This has been such a difficult week.
I found out on Tuesday night that my grandmother is being moved to a hospice room. Her kidneys are failing and she is not a candidate for dialysis. She doesn’t want to go through that anyway. So she has weeks, a few months at most. I cried. Then I started planning. That’s what I do when I’m upset: white-knuckle the illusion of control. I rearranged our Thanksgiving plans so we could spend it with my family instead of my in-laws. I planned out how I could get from DC to Gettysburg three out of the next four weekends (the fourth is Steve’s play). I looked into taking a week off at Thanksgiving so I could spend time with her. I sent her roses. I tried to call her on the phone, but she couldn’t hear or talk well, so that was pretty damn futile. Then, choking back tears, I went to the university bookstore and bought her a card and a teddy bear with a red t-shirt that says, Someone from X University loves me. I wrote up a list of 40 reasons why she’s awesome and emailed it to my dad so he could take it to her. I needed her to know, as soon as possible, how much she means to me.
Some of the reasons:
She has always told me I could grow up to do anything I wanted.
She taught me how to play Canasta and I taught Steve and now we play all the time.
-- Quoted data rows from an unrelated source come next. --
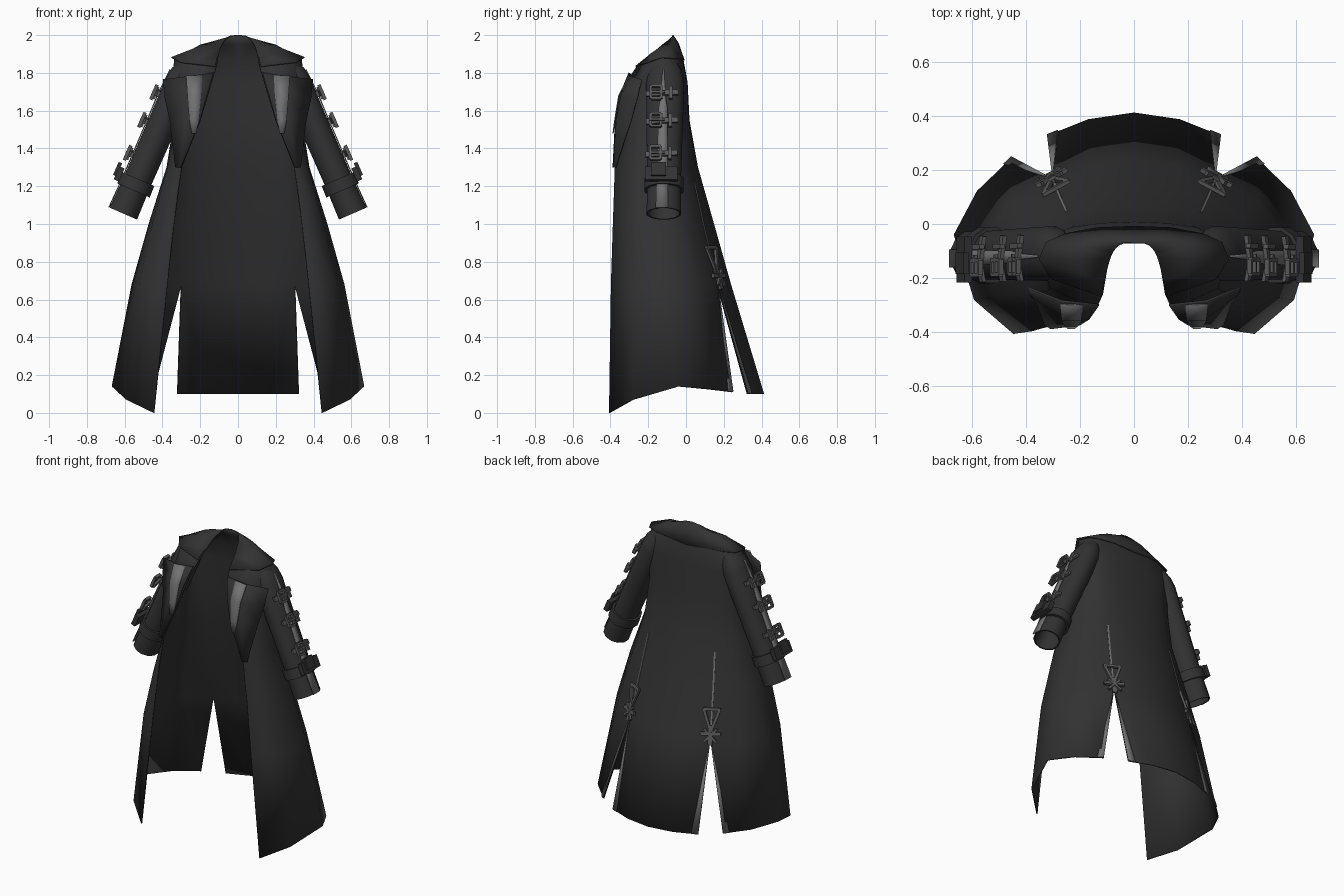
import bpy, bmesh, math
from mathutils import Vector as V

if "Cube" in bpy.data.objects:
    bpy.data.objects.remove(bpy.data.objects["Cube"])


def material(name, v):
    m = bpy.data.materials.new(name)
    m.diffuse_color = (v, v, v, 1)
    m.use_nodes = True
    m.node_tree.nodes["Principled BSDF"].inputs["Base Color"].default_value = m.diffuse_color
    return m


CLOTH = material("black cloth", 0.032)
GREY = material("grey lining", 0.17)
METAL = material("dark metal", 0.10)


def make(name, verts, faces, mat, thick=0.0, angle=40):
    """Half mesh, mirrored over x, optionally thickened."""
    me = bpy.data.meshes.new(name)
    me.from_pydata([tuple(v) for v in verts], [], faces)
    bm = bmesh.new()
    bm.from_mesh(me)
    bmesh.ops.remove_doubles(bm, verts=bm.verts, dist=0.0005)
    bmesh.ops.recalc_face_normals(bm, faces=bm.faces)
    bm.to_mesh(me)
    bm.free()
    ob = bpy.data.objects.new(name, me)
    bpy.context.collection.objects.link(ob)
    me.materials.append(mat)
    bpy.ops.object.select_all(action='DESELECT')
    ob.select_set(True)
    bpy.context.view_layer.objects.active = ob
    bpy.ops.object.shade_smooth_by_angle(angle=math.radians(angle))
    ob.modifiers.new("mirror", 'MIRROR').use_clip = True
    if thick:
        s = ob.modifiers.new("thickness", 'SOLIDIFY')
        s.thickness, s.offset = thick, 0
    return ob


def grid(rows, closed=False, base=0):
    n = len(rows[0])
    faces = []
    for r in range(len(rows) - 1):
        for c in range(n if closed else n - 1):
            a, d = r * n + c + base, r * n + (c + 1) % n + base
            faces.append((a, d, d + n, a + n))
    return [p for row in rows for p in row], faces


def boxes(name, bars, mat):
    """Each bar: start, end, surface normal, width, thickness."""
    vs, fs = [], []
    for a, b, n, w, t in bars:
        side = (b - a).cross(n).normalized() * w / 2
        up = n.normalized() * t / 2
        k = len(vs)
        for p in (a, b):
            vs += [p - side - up, p + side - up, p + side + up, p - side + up]
        for f in ((0, 1, 2, 3), (4, 7, 6, 5), (0, 4, 5, 1), (1, 5, 6, 2), (2, 6, 7, 3), (3, 7, 4, 0)):
            fs.append(tuple(i + k for i in f))
    return make(name, vs, fs, mat)


# Coat body: each level runs from back centre round to the front edge
levels = {
    0.68: [0, .235, .16, .215, .30, .165, .46, .08, .56, -.06, .52, -.27, .375, -.395],
    1.0: [0, .145, .15, .13, .27, .09, .40, .02, .47, -.08, .45, -.26, .34, -.385],
    1.3: [0, .06, .13, .05, .24, .025, .33, -.03, .375, -.11, .37, -.25, .30, -.375],
    1.55: [0, .015, .12, .01, .22, -.005, .30, -.04, .335, -.12, .32, -.25, .20, -.36],
    1.75: [0, .005, .12, 0, .23, -.015, .31, -.05, .345, -.12, .31, -.235, .14, -.315],
}
yoke = [
    [(0, -.015, 1.86), (.13, -.02, 1.87), (.24, -.04, 1.87), (.31, -.07, 1.87), (.335, -.13, 1.875), (.29, -.2, 1.85), (.115, -.26, 1.83)],
    [(0, -.045, 1.95), (.09, -.05, 1.955), (.15, -.07, 1.95), (.19, -.085, 1.94), (.2, -.13, 1.93), (.17, -.19, 1.89), (.105, -.2, 1.88)],
    [(0, -.07, 2), (.04, -.07, 1.995), (.06, -.08, 1.985), (.075, -.1, 1.965), (.085, -.12, 1.95), (.095, -.15, 1.925), (.1, -.17, 1.905)],
]
yoke = [[V(p) for p in row] for row in yoke]
upper = [[V((q[i], q[i + 1], z)) for i in range(0, 14, 2)] for z, q in levels.items()] + yoke
hem_back = [V((0, .41, .1)), V((.17, .385, .1)), V((.32, .325, .1))]
hem_side = [V((.45, .245, .11)), V((.58, .12, .125)), V((.665, -.04, .14)), V((.59, -.28, .07)), V((.445, -.405, 0))]
v1, f1 = grid([hem_back] + [r[:3] for r in upper])
v2, f2 = grid([hem_side] + [r[2:] for r in upper], base=len(v1))
make("coat_body", v1 + v2, f1 + f2, CLOTH, 0.007, 60)

# Shoulder collar laid over the yoke
pivot = V((0, -.12, 1.75))
collar = [[pivot + (p - pivot) * k for p in row] for row, k in zip(yoke, (1.05, 1.04, 1.0))]
for row in collar:
    row[0].x = 0
make("collar", *grid(collar), CLOTH, 0.006, 50)

# Lapels, with a grey stripe down each
lapel = [
    [(.13, -.30, 1.80), (.27, -.285, 1.78), (.395, -.235, 1.765)],
    [(.165, -.35, 1.68), (.27, -.345, 1.67), (.385, -.26, 1.66)],
    [(.20, -.372, 1.55), (.275, -.365, 1.55), (.36, -.29, 1.55)],
    [(.30, -.385, 1.3), (.31, -.385, 1.3), (.33, -.372, 1.3)],
]
make("lapel", *grid([[V(p) for p in r] for r in lapel]), CLOTH, 0.008)
stripe = [(.19, .275, -.300, 1.785), (.195, .268, -.356, 1.68), (.208, .258, -.377, 1.55), (.22, .245, -.386, 1.48)]
make("lapel_stripe", *grid([[V((a, y, z)), V((b, y, z))] for a, b, y, z in stripe]), GREY, 0.006)

# Grey facing along both edges of the back slits
apex = upper[0][2]
for name, edge, nxt, k in (("slit_facing_back", hem_back[2], hem_back[1], .27), ("slit_facing_side", hem_side[0], hem_side[1], .22)):
    inner = edge.lerp(nxt, k)
    n = (edge - apex).cross(inner - apex).normalized()
    n *= .007 if n.y > 0 else -.007
    make(name, [apex + n, edge + n, inner + n], [(0, 1, 2)], GREY, 0.004)

# Seam, triangle strap and buckle above each slit
N = V((.45, .85, .27)).normalized()
T = V((.88, -.47, 0)).normalized()


def seam(z, u=0, lift=.008):
    a, b, c = upper[0][2], upper[1][2], upper[2][2]
    p = a.lerp(b, (z - .68) / .32) if z < 1 else b.lerp(c, (z - 1) / .3)
    return p + T * u + N * lift


boxes("back_seam", [(seam(.7, 0, .004), seam(1, 0, .004), N, .01, .006),
                    (seam(1, 0, .004), seam(1.22, 0, .004), N, .01, .006)], GREY)
boxes("slit_straps", [(seam(.87, -.055, .016), seam(.87, .055, .016), N, .018, .014),
                      (seam(.87, -.05, .016), seam(.73, 0, .016), N, .018, .014),
                      (seam(.87, .05, .016), seam(.73, 0, .016), N, .018, .014),
                      (seam(.72, -.065, .02), seam(.72, .065, .02), N, .022, .016),
                      (seam(.75, -.04, .024), seam(.67, .04, .024), N, .014, .016),
                      (seam(.75, .04, .024), seam(.67, -.04, .024), N, .014, .016),
                      (seam(.77, 0, .018), seam(.65, 0, .018), N, .03, .012)], METAL)

# Sleeves: rings along a slanted axis
P0, P1 = V((.30, -.11, 1.76)), V((.607, -.118, 1.055))
D = (P1 - P0).normalized()
O = V((-D.z, 0, D.x)).normalized()
Y = V((0, 1, 0))
L = (P1 - P0).length


def on(s, o=0.0, y=0.0):
    """Point at distance s down the sleeve, o outward, y back."""
    return P0 + D * s + O * o + Y * y


def tube(name, profile, sides, mat):
    rows = []
    for s, ro, ry in profile:
        rows.append([on(s, ro * math.cos(t), ry * math.sin(t))
                     for t in (2 * math.pi * (i + .5) / sides for i in range(sides))])
    return make(name, *grid(rows, closed=True), mat, 0.0, 50)


tube("sleeve", [(-.09, .05, .07), (-.04, .075, .092), (.02, .083, .104), (.25, .08, .1), (.6, .078, .092),
                (L, .082, .094), (L, .074, .085), (.6, .07, .084)], 12, CLOTH)
tube("cuff_band", [(.57, .08, .09), (.57, .095, .106), (.635, .097, .108), (.635, .08, .09)], 12, CLOTH)
boxes("cuff_tab", [(on(.585, .104, -.10), on(.585, .104, .07), O, .075, .03),
                   (on(.565, .122, -.07), on(.565, .122, .01), O, .075, .02)], CLOTH)

# Grey stripe on the outside of each sleeve
line = [(-.03, .004, .077), (.12, .012, .085), (.2, .024, .083), (.45, .027, .081), (.6, .03, .08), (L, .033, .083)]
make("sleeve_stripe", *grid([[on(s, o, -w - .01), on(s, o, w - .01)] for s, w, o in line]), GREY, 0.006)

# Three buckled straps per sleeve
straps, frames = [], []
for s in (.115, .275, .465):
    straps += [(on(s, .082, -.10), on(s, .096, -.03), O, .03, .014),
               (on(s, .096, -.04), on(s - .01, .085, .07), O, .028, .016)]
    a, b, c, d = (on(s + i, .108, j) for i, j in ((-.036, -.075), (-.036, -.02), (.036, -.02), (.036, -.075)))
    frames += [(p, q, O, .014, .018) for p, q in ((a, b), (b, c), (c, d), (d, a))]
    frames += [(on(s - .035, .1, .03), on(s + .035, .1, .03), O, .018, .02),
               (on(s, .112, -.08), on(s, .112, .0), O, .012, .012)]
boxes("sleeve_straps", straps, METAL)
boxes("sleeve_buckles", frames, METAL)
She took me to a doll hospital once to fix my creepy old broken (but beloved) doll, Dolly.
When I was little and wanted a Babysitters’ Club book, she always made me buy a classic book too. It turns out that classics are awesome!
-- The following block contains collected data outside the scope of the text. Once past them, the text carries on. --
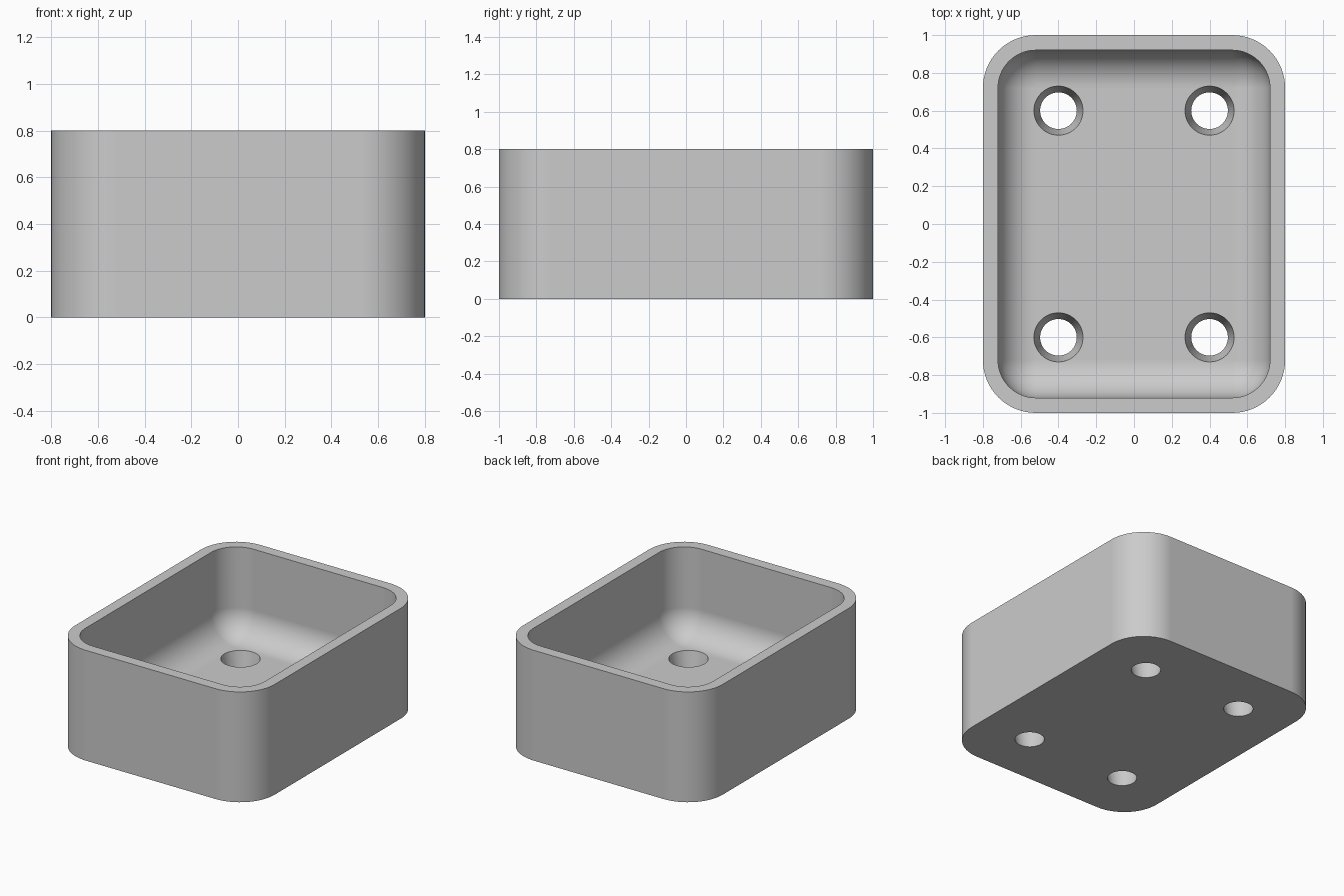
import bpy, bmesh
from math import sin, cos, pi

if "Cube" in bpy.data.objects:
    bpy.data.objects.remove(bpy.data.objects["Cube"], do_unlink=True)

HALF_X, HALF_Y, HEIGHT = 0.8, 1.0, 0.8
CORNER, WALL, FLOOR = 0.28, 0.08, 0.16
FILLET = CORNER - WALL
SEGMENTS = 16

grey = bpy.data.materials.new("plain grey")
grey.use_nodes = True
grey.diffuse_color = (0.6, 0.6, 0.6, 1)
grey.node_tree.nodes["Principled BSDF"].inputs["Base Color"].default_value = grey.diffuse_color


def rounded_ring(bm, inset, z):
    """Rounded rectangle, its corners shrinking with the inset."""
    radius = CORNER - inset
    ring = []
    for quarter, (sx, sy) in enumerate([(1, 1), (-1, 1), (-1, -1), (1, -1)]):
        for i in range(SEGMENTS + 1):
            a = (quarter + i / SEGMENTS) * pi / 2
            ring.append(bm.verts.new((sx * (HALF_X - CORNER) + radius * cos(a),
                                      sy * (HALF_Y - CORNER) + radius * sin(a), z)))
    return ring


def make_object(name, bm):
    mesh = bpy.data.meshes.new(name)
    bm.to_mesh(mesh)
    bm.free()
    mesh.materials.append(grey)
    obj = bpy.data.objects.new(name, mesh)
    bpy.context.collection.objects.link(obj)
    return obj


# Tray: outer wall, rim, inner wall, then a round fillet down to the floor
levels = [(0, 0), (0, HEIGHT), (WALL, HEIGHT)]
for i in range(SEGMENTS + 1):
    a = i / SEGMENTS * pi / 2
    levels.append((WALL + FILLET * (1 - cos(a)), FLOOR + FILLET * (1 - sin(a))))

bm = bmesh.new()
rings = [rounded_ring(bm, inset, z) for inset, z in levels]
for low, high in zip(rings, rings[1:]):
    for i in range(len(low)):
        j = (i + 1) % len(low)
        bm.faces.new((low[i], low[j], high[j], high[i]))
bm.faces.new(rings[0][::-1])
bm.faces.new(rings[-1])
bmesh.ops.remove_doubles(bm, verts=bm.verts, dist=1e-5)
bmesh.ops.recalc_face_normals(bm, faces=bm.faces)
tray = make_object("tray", bm)

# Tapered drain holes through the floor
BOTTOM_R, TOP_R, OVERCUT = 0.097, 0.13, 0.04
extra = (TOP_R - BOTTOM_R) * OVERCUT / FLOOR
bm = bmesh.new()
for x in (-0.4, 0.4):
    for y in (-0.6, 0.6):
        cone = bmesh.ops.create_cone(bm, cap_ends=True, segments=48, radius1=BOTTOM_R - extra,
                                     radius2=TOP_R + extra, depth=FLOOR + 2 * OVERCUT)
        bmesh.ops.translate(bm, verts=cone["verts"], vec=(x, y, FLOOR / 2))
cutter = make_object("hole_cutter", bm)
cutter.hide_render = True

bpy.ops.object.select_all(action='DESELECT')
tray.select_set(True)
bpy.context.view_layer.objects.active = tray
cut = tray.modifiers.new("holes", 'BOOLEAN')
cut.object = cutter
cut.operation = 'DIFFERENCE'
cut.solver = 'EXACT'
bpy.ops.object.modifier_apply(modifier=cut.name)
bpy.data.objects.remove(cutter, do_unlink=True)

# Smooth the curves, keep the rim and hole edges crisp
bpy.ops.object.shade_smooth_by_angle(angle=pi / 6)
weighted = tray.modifiers.new("flat floor shading", 'WEIGHTED_NORMAL')
weighted.keep_sharp = True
She reminded me once that "separate" has "a-rat" in the middle. Now I never misspell that word.
She has a good sense of humor. For instance, she can laugh at herself because she is scared of chickens!
She has been married forever (57 years). I want to be married forever too.
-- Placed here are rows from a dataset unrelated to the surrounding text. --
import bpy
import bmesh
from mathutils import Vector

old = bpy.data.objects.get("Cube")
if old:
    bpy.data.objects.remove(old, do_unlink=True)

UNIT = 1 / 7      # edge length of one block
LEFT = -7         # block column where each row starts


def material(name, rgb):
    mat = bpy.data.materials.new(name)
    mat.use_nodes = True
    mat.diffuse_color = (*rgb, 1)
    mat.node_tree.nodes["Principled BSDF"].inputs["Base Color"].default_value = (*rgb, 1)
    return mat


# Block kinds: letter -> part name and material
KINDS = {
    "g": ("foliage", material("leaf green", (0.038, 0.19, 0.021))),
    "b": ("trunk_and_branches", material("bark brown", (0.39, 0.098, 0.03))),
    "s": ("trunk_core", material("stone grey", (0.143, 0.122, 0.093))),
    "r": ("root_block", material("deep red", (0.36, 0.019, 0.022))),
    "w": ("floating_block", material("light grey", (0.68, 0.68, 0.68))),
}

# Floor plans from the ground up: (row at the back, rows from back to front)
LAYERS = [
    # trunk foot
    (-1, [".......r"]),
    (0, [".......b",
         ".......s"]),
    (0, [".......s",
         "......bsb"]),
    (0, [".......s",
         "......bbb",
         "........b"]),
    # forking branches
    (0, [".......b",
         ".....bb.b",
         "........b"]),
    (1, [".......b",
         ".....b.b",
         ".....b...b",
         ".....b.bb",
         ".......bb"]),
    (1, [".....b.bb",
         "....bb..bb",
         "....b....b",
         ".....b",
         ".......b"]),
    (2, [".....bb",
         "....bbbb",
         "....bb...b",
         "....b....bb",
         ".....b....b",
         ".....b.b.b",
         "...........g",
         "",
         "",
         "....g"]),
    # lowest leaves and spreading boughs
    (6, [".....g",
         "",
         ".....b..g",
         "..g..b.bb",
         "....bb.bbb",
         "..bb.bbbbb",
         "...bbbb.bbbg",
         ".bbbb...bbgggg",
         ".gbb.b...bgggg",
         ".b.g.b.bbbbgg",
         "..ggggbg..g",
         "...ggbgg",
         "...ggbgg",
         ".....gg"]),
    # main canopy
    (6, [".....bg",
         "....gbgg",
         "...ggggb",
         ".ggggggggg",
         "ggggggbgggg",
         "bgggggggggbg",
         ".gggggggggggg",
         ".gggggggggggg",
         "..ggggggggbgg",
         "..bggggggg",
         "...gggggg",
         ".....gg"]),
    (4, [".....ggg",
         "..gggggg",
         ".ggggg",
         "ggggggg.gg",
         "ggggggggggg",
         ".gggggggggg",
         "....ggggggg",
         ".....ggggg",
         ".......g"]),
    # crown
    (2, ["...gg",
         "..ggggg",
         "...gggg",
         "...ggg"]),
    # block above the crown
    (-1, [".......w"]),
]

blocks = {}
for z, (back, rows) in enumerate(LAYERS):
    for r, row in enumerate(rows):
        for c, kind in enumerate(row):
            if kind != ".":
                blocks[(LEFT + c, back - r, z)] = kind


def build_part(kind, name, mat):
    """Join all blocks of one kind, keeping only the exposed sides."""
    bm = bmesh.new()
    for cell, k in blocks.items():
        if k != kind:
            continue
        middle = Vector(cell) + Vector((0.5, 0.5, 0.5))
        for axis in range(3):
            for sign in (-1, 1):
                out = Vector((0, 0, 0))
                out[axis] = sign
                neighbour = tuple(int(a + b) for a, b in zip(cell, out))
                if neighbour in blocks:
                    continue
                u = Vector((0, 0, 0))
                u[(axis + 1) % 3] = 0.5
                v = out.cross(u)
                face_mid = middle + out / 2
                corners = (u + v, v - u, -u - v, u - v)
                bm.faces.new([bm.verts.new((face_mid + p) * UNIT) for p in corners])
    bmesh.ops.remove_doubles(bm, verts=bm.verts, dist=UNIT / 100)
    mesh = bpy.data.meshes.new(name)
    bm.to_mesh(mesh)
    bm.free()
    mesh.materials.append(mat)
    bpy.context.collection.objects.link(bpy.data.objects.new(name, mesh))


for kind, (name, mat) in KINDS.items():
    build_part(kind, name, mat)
She knew what it was like to grow up with divorced parents, and she made it easier for me.
She taught me the importance of thank-you notes.
She loves me just the way I am, even though I am not perfect. Sometimes she loves me better than I love myself.
Dad just emailed me to say that he had to read it to her but it made her laugh a couple times. He said it’s difficult to carry on a conversation with her; she’s slipping in and out of a morphine haze. It is so hard to accept that this is happening so quickly. I wish to God I had known last week that it might be our last real conversation. I don’t know if it would have made much difference, really; we stayed for an hour and tried to be cheery and then she started falling asleep. I am trying to be content with the fact that she knows I love her. I am so glad now that no matter how many times she said, "I know you’re busy; it’s okay if you don’t have time to see us," I always made time to see her anyway.
She has been my rock. At some point in childhood, you realize there are people you can run to with your tears. Through divorce and high school drama and inexplicable anxiety, she has been that person for me. I have been such a chatterbox, and bless her, she has been a good listener. And I’ve loved listening to her stories about her grandparents and her mom; about how she met my grandfather; about my dad when he was little; about me when I was little. There’s something wondrous and untangled about a grandparent’s love. I have basked and sparkled in that. I will miss it.
And yet there is so much beauty in the world. Orange trees. New books. The holidays. The election. I’m going to a rehearsal dinner tonight, and a wedding tomorrow, of my husband’s best friend. My other grandfather came through a heart-valve-replacement surgery successfully yesterday. I don’t want to lose sight of any of this either.
But mostly, I’m sad. There are some things you can’t really plan for, no matter how hard you try.